For students of history, the International Exposition of Art and Technology in Modern Life — colloquially known as the Paris Exposition of 1937 — is one of those events that’s been the subject of much sociological dissection, seeing as how it was the last great transnational gathering held on the European continent prior to the […]

Pièces romantiques (1900-08): Florent Schmitt’s “transitional” suite for solo piano.

Throughout his lengthy creative career which spanned more than seven decades from the 1890s to the 1950s, the French composer Florent Schmitt would create vast swaths of piano music. For a composer who possessed considerable pianistic talents of his own, it seems completely fitting that he would do so — and predictably, many of the […]

Infectious elegance and so much more: Florent Schmitt’s Trois valses nocturnes (1901).

French composer Florent Schmitt’s abilities as a pianist were considerable. Even so, he characterized the piano as “a convenient but disappointing substitute for the orchestra.” Taking a look at Schmitt’s piano scores, what’s immediately apparent are the technical demands that are required to do the music justice.  It’s akin to what the French pianist Alfred Cortot famously […]

Musicologist Suddhaseel Sen talks about the artistry of Florent Schmitt and the importance of his orientalist compositions.

Musicologist, author and teacher Suddhaseel Sen comes to his appreciation of Western classical music from an interesting angle. A native of the Indian subcontinent, Dr. Sen made his first musical discoveries there, long before coming to the West for a range of music-related studies and research. Today, Dr. Sen is back in India as Assistant Professor of Humanities […]

In Memoriam: Florent Schmitt’s tribute to his teacher and mentor Gabriel Fauré (1922/35).

During his time as a student at the Paris Conservatoire, Florent Schmitt had his share of esteemed teachers including Jules Massenet, Théodore Dubois, André Gédalge and Albert Lavignac. But Gabriel Fauré, who along with Massenet were Schmitt’s two instructors in composition, was his favorite teacher and also arguably the most influential one. Time and again, we can hear […]

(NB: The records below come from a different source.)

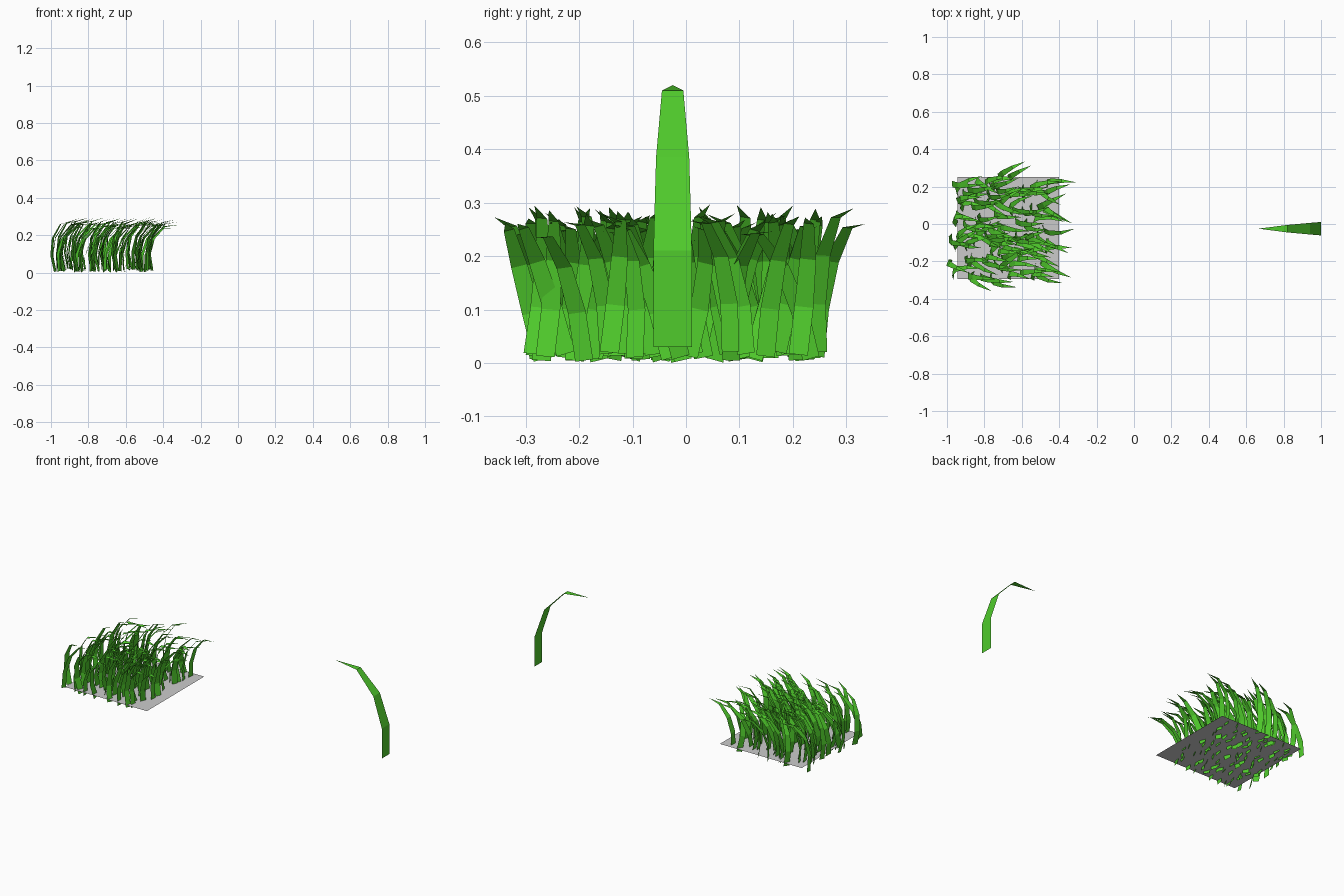
import bpy, random
from math import radians
from mathutils import Matrix, Vector

if "Cube" in bpy.data.objects:
    bpy.data.objects.remove(bpy.data.objects["Cube"])

random.seed(7)

green = bpy.data.materials.new("grass_green")
green.diffuse_color = (0.08, 0.6, 0.025, 1)
green.use_nodes = True
green.node_tree.nodes["Principled BSDF"].inputs["Base Color"].default_value = green.diffuse_color

# Blade side profile: (reach, height, half width), ending in a point
PROFILE = [(0, 0, 0.036), (0, 0.18, 0.036), (0.06, 0.355, 0.031), (0.18, 0.48, 0.02)]
TIP = (0.335, 0.49)


def add_blade(verts, faces, matrix):
    start = len(verts)
    for reach, height, half in PROFILE:
        verts.append(matrix @ Vector((reach, -half, height)))
        verts.append(matrix @ Vector((reach, half, height)))
    verts.append(matrix @ Vector((TIP[0], 0, TIP[1])))
    for i in range(len(PROFILE) - 1):
        a = start + 2 * i
        faces.append((a, a + 2, a + 3, a + 1))
    last = start + 2 * len(PROFILE)
    faces.append((last - 2, last, last - 1))


def make_object(name, verts, faces, material=None):
    mesh = bpy.data.meshes.new(name)
    mesh.from_pydata([tuple(v) for v in verts], [], faces)
    if material:
        mesh.materials.append(material)
    obj = bpy.data.objects.new(name, mesh)
    bpy.context.collection.objects.link(obj)
    return obj


# Single large blade, bending towards -x
verts, faces = [], []
add_blade(verts, faces, Matrix.Translation((1.0, -0.025, 0.03)) @ Matrix.Rotation(radians(180), 4, 'Z'))
make_object("single_blade", verts, faces, green)

# Square soil patch
make_object("soil_patch", [(-0.945, -0.295, 0.03), (-0.4, -0.295, 0.03),
                           (-0.4, 0.25, 0.03), (-0.945, 0.25, 0.03)], [(0, 1, 2, 3)])

# Grass tuft: jittered grid of half-size blades bending towards +x
verts, faces = [], []
COUNT = 10
for i in range(COUNT):
    for j in range(COUNT):
        u = (i + random.random()) / COUNT
        v = (j + random.random()) / COUNT
        place = Matrix.Translation((-0.98 + 0.52 * u, -0.29 + 0.54 * v, random.uniform(0.005, 0.022)))
        roll = Matrix.Rotation(radians(random.uniform(-17, 17)), 4, 'X')
        lean = Matrix.Rotation(radians(random.uniform(-14, 4)), 4, 'Y')
        yaw = Matrix.Rotation(radians(random.uniform(-28, 28)), 4, 'Z')
        add_blade(verts, faces, place @ roll @ lean @ yaw @ Matrix.Scale(0.5, 4))
make_object("grass_tuft", verts, faces, green)

# Rest the model on z = 0
low = min(v[2] for v in verts)
for vert in bpy.data.objects["grass_tuft"].data.vertices:
    vert.co.z -= low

Dancing Demons and Underwater Airplanes: Florent Schmitt’s Phantasmagorical Ronde burlesque (1927)

Within the catalogue of Florent Schmitt’s compositions are a goodly number of brilliant orchestral showpieces that exploit the colors of the orchestra to the fullest degree. One of the most interesting and effective of these also happens to be one of the shortest — the Ronde burlesque, Opus 78. This piece was composed in 1927 during a time […]

Oriane et le Prince d’Amour: Florent Schmitt’s Final ‘Orientalist’ Composition (1933)

One of the most memorable aspects of French composer Florent Schmitt’s musical output is his artistic work in the “orientalist” realm.  In fact, in this aspect it could be claimed with some justification that Schmitt had no peer, notwithstanding the efforts of other fine composers in France (Saint-Saens, Bizet, Lalo, d’Indy, Roussel, Rabaud, Ravel, Delage, Aubert, etc.) and elsewhere […]

One Heck of a Film Score: Florent Schmitt’s Salammbô (1925)

There are a number of indisputably great composers for the film: names like Richard Addinsell, David Raksin and Dimitri Tiomkin. And there are “serious” 20th century composes who also devoted more than a little of their effort and energy to writing for the screen. Erich Wolfgang Korngold comes immediately to mind, although one could also place Serge […]

La Tragédie de Salomé: Florent Schmitt’s Sinuous Temptress, Seducing Audiences for 100 Years

“[It] is like a half-hour visit to the pleasure dome in Xanadu, and if it doesn’t give you a few spiritual orgasms, then perhaps you need to insert Viagra® in each of your ears.” — Raymond Tuttle, Music Critic, Fanfare Magazine The ballet La Tragédie de Salomé, Op. 50 is Florent Schmitt’s most famous and […]